     135 * Simon PJ totally re-engineered the way that INLINE pragmas are
     136   implemented., with the goal of making them more robust and
     137   predicatable [InlinePatch].  There's a new CONLIKE pragma which
     138   affects rule matching.
     140 * Peter Jonsson did an internship in which he made a start on turning
     141   GHC into a supercompiler.  Neil Mitchell's terrific PhD thesis suggested
     142   that supercompliation works well for Haskell [NeilM], and Peter has been working on
     143   supercompilation for Timber as part of his own PhD [Peter J].
     144   The GHC version isn't ready for prime time yet, but Simon PJ (now
     145   educated by Peter and Neil) is keen to pursue it.
     147 * An internal change in GHC 6.12 is the addition of "annotations", a
     148   general-purpose way for a programmer to add annotations to
     149   top-level definitions that can be consulted by a core-to-core pass,
     150   and for a core-to-core pass to pass information to its successors
     151   [Annotations].
     152   We expect to use these annotations increasingly in GHC itself.
     154=== Parallelism ===
     156SIMON MARLOW to write
     158=== Data Parallelism ===
     160MANUEL CHAKRAVARTY to write
     162=== Code generation ===
     164For the last two years we have been advertising a major upheaval in
     165GHC's back end.  Currently a monolithic "code generator" converts
     166lambda code (the STG language) into flat `C--`; "flat" in the sense
     167that the stack is manifested, and there are no function calls.
     168The upheaval splits this in to a pipeline of passes, with a relatively-simple
     169conversion of lambda code into `C--` (with function calls), followed
     170by a succession of passes that optimise this code, and flatten it
     171(by manifesting the stack and removing calls).
     173John Dias is the principal architect of this new path, and it is in GHC
     174already; you can switch it on by saying `-fnew-codegen`.  What remains is
     175(a) to make it work 100% (currently 99%, which is not good enough); (b)
     176commit to it, which will allow us to remove gargantuan quantities of
     177cruft; (c) exploit it, by implementing cool new optimisations at the `C--` level;
     178(d) take it further by integrating the native code generators into the
     179same pipeline.  You can read more on the wiki [CodeGen].
     181Several passes of the new code generation pipeline are supported by Hoopl,
     182a Haskell library that makes it easy to write dataflow analyses and optimisations
     183over `C--` code [Hoopl].  We think Hoopl is pretty cool, and have well-advanced
     184ideas for how to improve it a lot more.
     186All of this has taken longer than we hoped.  Once the new pipeline is in place
     187we hope that others will join in.  For example, David Terei did an interesting
     188undergraduate project on using LLVM as a back end for GHC [Terei], and
     189Krzysztof Wos is just beginning an undergraduate project on optimisation in the new pipeline.
     190We are particularly grateful to Ben Lippmeier for his work on the SPARC native code generator.
     193== References ==
     195[Platforms]  '''A wiki ref'''
     197[IHG]  Industrial Haskell Group
     200[UM]   GHC 6.12 user manual
     203[BuildSystem] '''A wiki ref'''
     205[ICFP09] "Complete and Decidable Type Inference for GADTs", Tom Schrijvers,
     206Simon Peyton Jones, Martin Sulzmann, and Dimitrios Vytiniotis.

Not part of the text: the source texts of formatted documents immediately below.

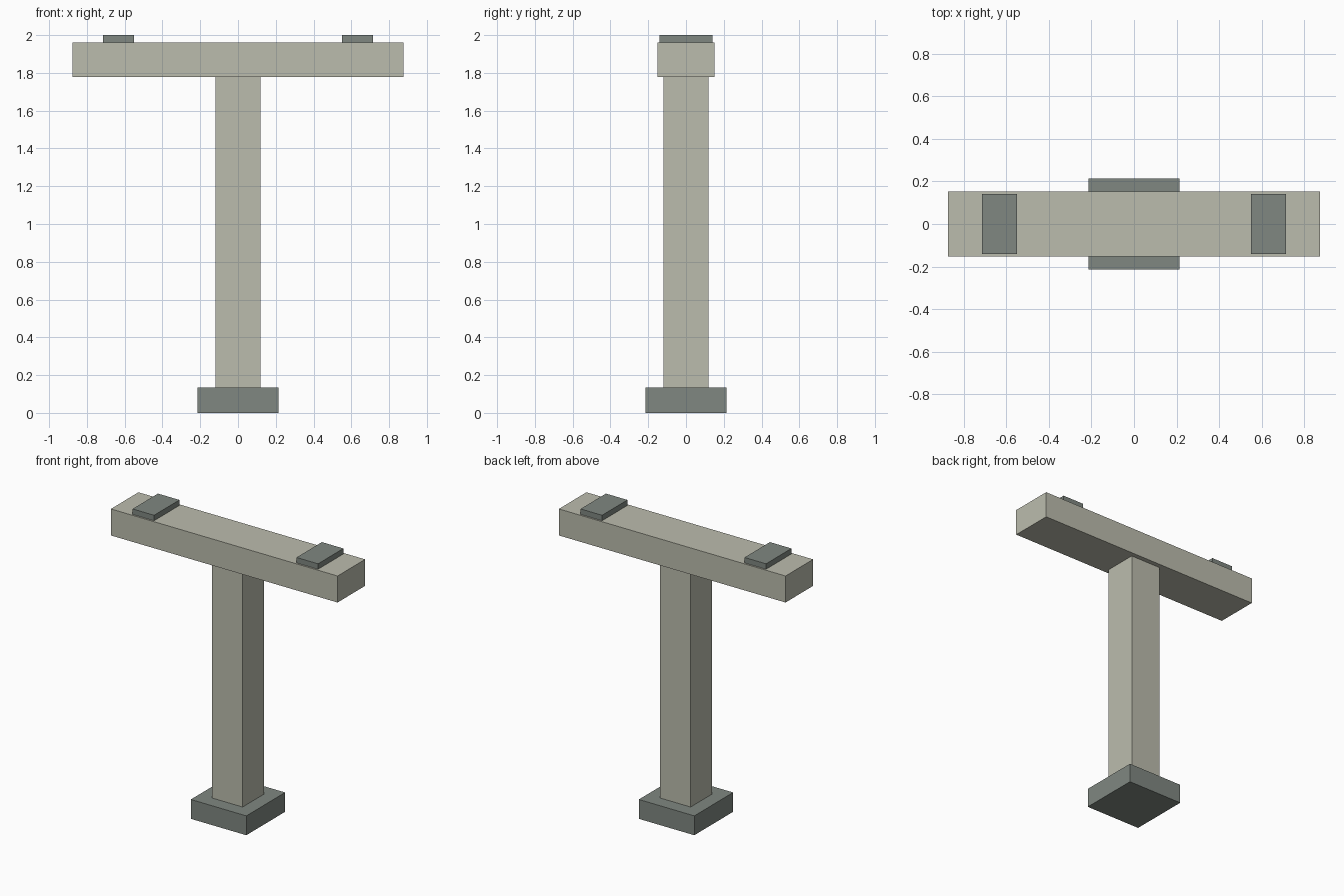
import bpy
import bmesh
from mathutils import Vector

if "Cube" in bpy.data.objects:
    bpy.data.objects.remove(bpy.data.objects["Cube"])


def make_material(name, color):
    mat = bpy.data.materials.new(name)
    mat.diffuse_color = (*color, 1.0)
    mat.use_nodes = True
    mat.node_tree.nodes["Principled BSDF"].inputs["Base Color"].default_value = mat.diffuse_color
    return mat


def box(name, low, high, mat):
    """Axis-aligned box spanning two opposite corners."""
    low, high = Vector(low), Vector(high)
    bm = bmesh.new()
    bmesh.ops.create_cube(bm, size=1.0)
    bmesh.ops.scale(bm, vec=high - low, verts=bm.verts)
    bmesh.ops.translate(bm, vec=(low + high) / 2, verts=bm.verts)
    mesh = bpy.data.meshes.new(name)
    bm.to_mesh(mesh)
    bm.free()
    mesh.materials.append(mat)
    obj = bpy.data.objects.new(name, mesh)
    bpy.context.collection.objects.link(obj)
    return obj


concrete = make_material("pale concrete", (0.50, 0.505, 0.42))
dark_grey = make_material("dark grey", (0.215, 0.245, 0.22))

# Footing, column and cross beam
box("footing", (-0.214, -0.214, 0.0), (0.214, 0.214, 0.135), dark_grey)
box("column", (-0.119, -0.119, 0.135), (0.119, 0.119, 1.777), concrete)
box("cap_beam", (-0.875, -0.152, 1.777), (0.875, 0.152, 1.962), concrete)

# Bearing pads near both ends of the beam
for side, x in (("left", -0.633), ("right", 0.633)):
    box(f"bearing_pad_{side}", (x - 0.083, -0.14, 1.962), (x + 0.083, 0.14, 2.0), dark_grey)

ICFP'09.
     209[LetGen] "Let should not be generalised", Dimitrios Vytiniotis, Simon
     210Peyton Jones, and Tom Schrijvers, submitted to TLDI'10.

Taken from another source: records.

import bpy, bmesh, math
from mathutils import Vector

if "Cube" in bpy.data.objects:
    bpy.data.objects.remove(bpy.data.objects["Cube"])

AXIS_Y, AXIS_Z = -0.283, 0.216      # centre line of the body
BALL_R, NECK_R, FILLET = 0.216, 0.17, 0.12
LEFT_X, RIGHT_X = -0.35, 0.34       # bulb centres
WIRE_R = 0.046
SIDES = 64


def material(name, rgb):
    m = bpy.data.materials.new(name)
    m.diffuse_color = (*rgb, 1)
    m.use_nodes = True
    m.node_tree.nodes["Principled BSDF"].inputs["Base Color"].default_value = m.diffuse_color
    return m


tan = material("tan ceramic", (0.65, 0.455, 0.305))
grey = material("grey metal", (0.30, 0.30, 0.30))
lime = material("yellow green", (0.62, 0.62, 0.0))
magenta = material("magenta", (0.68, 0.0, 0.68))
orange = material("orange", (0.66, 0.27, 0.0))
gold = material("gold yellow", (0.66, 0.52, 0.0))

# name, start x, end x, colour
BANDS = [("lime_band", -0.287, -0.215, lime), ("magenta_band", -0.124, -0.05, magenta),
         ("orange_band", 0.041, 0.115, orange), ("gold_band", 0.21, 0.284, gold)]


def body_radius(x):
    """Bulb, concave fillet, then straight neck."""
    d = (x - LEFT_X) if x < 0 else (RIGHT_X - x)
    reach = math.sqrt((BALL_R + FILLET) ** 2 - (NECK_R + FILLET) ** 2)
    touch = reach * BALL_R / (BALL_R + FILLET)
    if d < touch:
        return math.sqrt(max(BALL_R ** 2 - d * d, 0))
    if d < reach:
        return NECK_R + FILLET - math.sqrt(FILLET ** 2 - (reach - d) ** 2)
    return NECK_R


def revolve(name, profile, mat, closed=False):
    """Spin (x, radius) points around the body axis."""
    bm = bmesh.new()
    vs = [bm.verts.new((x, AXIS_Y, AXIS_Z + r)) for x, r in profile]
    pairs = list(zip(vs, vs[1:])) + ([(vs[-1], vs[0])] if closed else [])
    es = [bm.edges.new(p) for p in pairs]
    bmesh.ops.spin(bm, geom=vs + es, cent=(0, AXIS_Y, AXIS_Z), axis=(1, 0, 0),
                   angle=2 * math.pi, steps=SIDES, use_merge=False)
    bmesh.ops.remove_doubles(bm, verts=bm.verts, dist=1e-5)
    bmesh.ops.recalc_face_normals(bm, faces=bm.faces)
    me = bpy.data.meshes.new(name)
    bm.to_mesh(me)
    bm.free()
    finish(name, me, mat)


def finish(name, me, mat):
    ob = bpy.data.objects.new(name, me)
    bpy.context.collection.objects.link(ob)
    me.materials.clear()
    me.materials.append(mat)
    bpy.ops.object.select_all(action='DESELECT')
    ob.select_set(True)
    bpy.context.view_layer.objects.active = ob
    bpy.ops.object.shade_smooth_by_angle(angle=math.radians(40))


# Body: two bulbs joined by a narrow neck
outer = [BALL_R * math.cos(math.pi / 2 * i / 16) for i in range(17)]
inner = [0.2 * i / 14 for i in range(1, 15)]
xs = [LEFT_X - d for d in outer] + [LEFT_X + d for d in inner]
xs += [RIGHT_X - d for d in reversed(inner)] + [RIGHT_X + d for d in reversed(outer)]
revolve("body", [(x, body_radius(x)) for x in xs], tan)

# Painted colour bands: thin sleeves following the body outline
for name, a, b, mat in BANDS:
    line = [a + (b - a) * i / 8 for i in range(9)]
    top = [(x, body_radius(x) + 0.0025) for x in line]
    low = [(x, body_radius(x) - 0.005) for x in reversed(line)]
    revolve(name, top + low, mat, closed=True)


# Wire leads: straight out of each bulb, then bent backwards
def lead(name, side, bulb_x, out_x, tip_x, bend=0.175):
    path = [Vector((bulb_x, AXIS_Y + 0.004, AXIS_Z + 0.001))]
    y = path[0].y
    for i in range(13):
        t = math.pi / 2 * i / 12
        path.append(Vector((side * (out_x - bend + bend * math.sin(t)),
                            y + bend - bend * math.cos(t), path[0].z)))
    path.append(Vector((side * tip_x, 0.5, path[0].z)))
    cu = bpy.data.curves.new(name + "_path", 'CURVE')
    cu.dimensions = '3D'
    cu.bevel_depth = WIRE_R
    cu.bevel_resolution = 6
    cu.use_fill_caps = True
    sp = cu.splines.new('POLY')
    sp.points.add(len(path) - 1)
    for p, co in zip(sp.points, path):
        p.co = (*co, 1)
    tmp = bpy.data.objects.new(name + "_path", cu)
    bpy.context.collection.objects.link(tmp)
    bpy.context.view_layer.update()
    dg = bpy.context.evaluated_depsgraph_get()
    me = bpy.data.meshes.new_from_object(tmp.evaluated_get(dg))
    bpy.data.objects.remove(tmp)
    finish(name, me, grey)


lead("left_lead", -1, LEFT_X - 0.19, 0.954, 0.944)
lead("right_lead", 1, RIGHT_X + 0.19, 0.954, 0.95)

     213[Hoopl] "Hoopl: dataflow optimisation made simple", Norman Ramsey, John Dias, and Simon Peyton Jones,
     214rejected by POPL 2010.

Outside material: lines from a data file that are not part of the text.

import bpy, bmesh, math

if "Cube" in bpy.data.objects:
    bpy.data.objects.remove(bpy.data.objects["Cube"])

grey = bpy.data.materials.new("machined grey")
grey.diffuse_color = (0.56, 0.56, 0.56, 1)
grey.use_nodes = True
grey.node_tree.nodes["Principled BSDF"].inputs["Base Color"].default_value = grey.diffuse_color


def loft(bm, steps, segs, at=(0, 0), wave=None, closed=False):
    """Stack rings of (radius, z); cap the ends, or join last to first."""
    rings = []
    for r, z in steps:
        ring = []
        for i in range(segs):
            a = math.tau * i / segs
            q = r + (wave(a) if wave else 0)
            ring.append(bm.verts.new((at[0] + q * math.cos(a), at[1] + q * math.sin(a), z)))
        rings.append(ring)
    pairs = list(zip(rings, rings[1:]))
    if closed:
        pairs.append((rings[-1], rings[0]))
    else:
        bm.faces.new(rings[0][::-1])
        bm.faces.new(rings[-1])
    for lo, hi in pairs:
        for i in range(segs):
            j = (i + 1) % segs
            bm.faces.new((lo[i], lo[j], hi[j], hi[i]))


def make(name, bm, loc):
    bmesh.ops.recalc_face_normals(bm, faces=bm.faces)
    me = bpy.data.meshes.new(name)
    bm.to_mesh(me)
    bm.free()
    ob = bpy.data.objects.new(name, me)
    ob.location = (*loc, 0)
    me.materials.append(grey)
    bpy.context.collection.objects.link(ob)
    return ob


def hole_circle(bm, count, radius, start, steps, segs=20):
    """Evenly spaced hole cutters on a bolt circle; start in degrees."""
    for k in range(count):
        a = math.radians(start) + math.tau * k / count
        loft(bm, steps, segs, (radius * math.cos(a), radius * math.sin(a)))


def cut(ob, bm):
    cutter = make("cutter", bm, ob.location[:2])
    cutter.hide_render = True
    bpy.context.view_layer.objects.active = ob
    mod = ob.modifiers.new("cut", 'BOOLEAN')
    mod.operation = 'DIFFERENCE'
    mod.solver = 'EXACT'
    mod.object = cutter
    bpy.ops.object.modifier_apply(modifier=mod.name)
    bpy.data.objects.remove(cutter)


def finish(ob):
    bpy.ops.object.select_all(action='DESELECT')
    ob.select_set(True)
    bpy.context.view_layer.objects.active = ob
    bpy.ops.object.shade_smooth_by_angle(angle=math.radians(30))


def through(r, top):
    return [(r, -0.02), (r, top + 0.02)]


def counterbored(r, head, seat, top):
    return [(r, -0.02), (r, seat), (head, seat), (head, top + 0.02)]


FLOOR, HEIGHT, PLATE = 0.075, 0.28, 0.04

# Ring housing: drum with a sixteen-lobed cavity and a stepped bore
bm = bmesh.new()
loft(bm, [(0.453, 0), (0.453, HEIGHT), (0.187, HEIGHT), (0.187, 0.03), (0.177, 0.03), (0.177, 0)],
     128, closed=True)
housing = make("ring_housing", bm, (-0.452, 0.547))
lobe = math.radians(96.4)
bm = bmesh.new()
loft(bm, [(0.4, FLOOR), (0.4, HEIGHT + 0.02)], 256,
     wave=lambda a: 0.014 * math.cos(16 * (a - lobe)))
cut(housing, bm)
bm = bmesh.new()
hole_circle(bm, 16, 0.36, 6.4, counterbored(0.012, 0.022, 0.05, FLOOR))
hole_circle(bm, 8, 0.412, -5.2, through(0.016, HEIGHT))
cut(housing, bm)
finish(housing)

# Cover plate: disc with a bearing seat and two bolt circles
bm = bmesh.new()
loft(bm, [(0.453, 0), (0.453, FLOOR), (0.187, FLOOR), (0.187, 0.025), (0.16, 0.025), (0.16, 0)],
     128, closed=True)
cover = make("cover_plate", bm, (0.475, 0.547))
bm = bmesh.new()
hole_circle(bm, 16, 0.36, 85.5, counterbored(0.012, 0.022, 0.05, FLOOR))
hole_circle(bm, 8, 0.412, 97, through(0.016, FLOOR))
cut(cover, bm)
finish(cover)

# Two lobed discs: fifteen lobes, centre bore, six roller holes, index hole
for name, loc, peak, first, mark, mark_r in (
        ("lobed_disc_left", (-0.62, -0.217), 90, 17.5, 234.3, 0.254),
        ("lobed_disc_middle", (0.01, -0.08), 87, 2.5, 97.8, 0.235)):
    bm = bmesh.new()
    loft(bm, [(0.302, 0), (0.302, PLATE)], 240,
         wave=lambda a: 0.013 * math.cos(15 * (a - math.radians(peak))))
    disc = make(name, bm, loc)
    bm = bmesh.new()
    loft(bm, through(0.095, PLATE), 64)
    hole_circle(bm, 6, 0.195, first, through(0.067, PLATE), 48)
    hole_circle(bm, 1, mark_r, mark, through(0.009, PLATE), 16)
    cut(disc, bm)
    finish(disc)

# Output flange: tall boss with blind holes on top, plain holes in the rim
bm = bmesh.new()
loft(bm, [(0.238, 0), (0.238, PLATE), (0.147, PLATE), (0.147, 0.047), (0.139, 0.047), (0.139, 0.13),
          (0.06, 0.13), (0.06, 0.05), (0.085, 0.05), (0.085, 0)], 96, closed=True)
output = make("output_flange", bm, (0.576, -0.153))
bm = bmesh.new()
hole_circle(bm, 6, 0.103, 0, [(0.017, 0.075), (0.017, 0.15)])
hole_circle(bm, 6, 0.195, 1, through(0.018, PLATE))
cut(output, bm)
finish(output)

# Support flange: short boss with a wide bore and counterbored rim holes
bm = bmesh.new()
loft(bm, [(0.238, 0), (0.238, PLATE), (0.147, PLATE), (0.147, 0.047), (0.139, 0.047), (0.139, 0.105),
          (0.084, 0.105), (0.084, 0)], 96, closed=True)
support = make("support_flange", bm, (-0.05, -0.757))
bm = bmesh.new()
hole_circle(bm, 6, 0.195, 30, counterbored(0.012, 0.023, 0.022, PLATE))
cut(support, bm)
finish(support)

     217[Terei] '''Manuel: what URL?'''
     219[MaxB] "Types are calling conventions", Max Bolingbroke and Simon Peyton Jones, Haskell Symposium 2009.
     222[InlinePatch] The big INLINE patch []
     224[NeilM] "Transformation and Analysis of Functional Programs", Neil Mitchelll,
     225PhD thesis, University of York, 2009.
     228[PeterJ] "Positive supercompliation for a higher order call-by-value language",
     229Peter Jonsson and Johan Nordlander, POPL 2009.
     232[Annotations] '''A wiki ref'''
     234[CodeGen] '''A wiki ref'''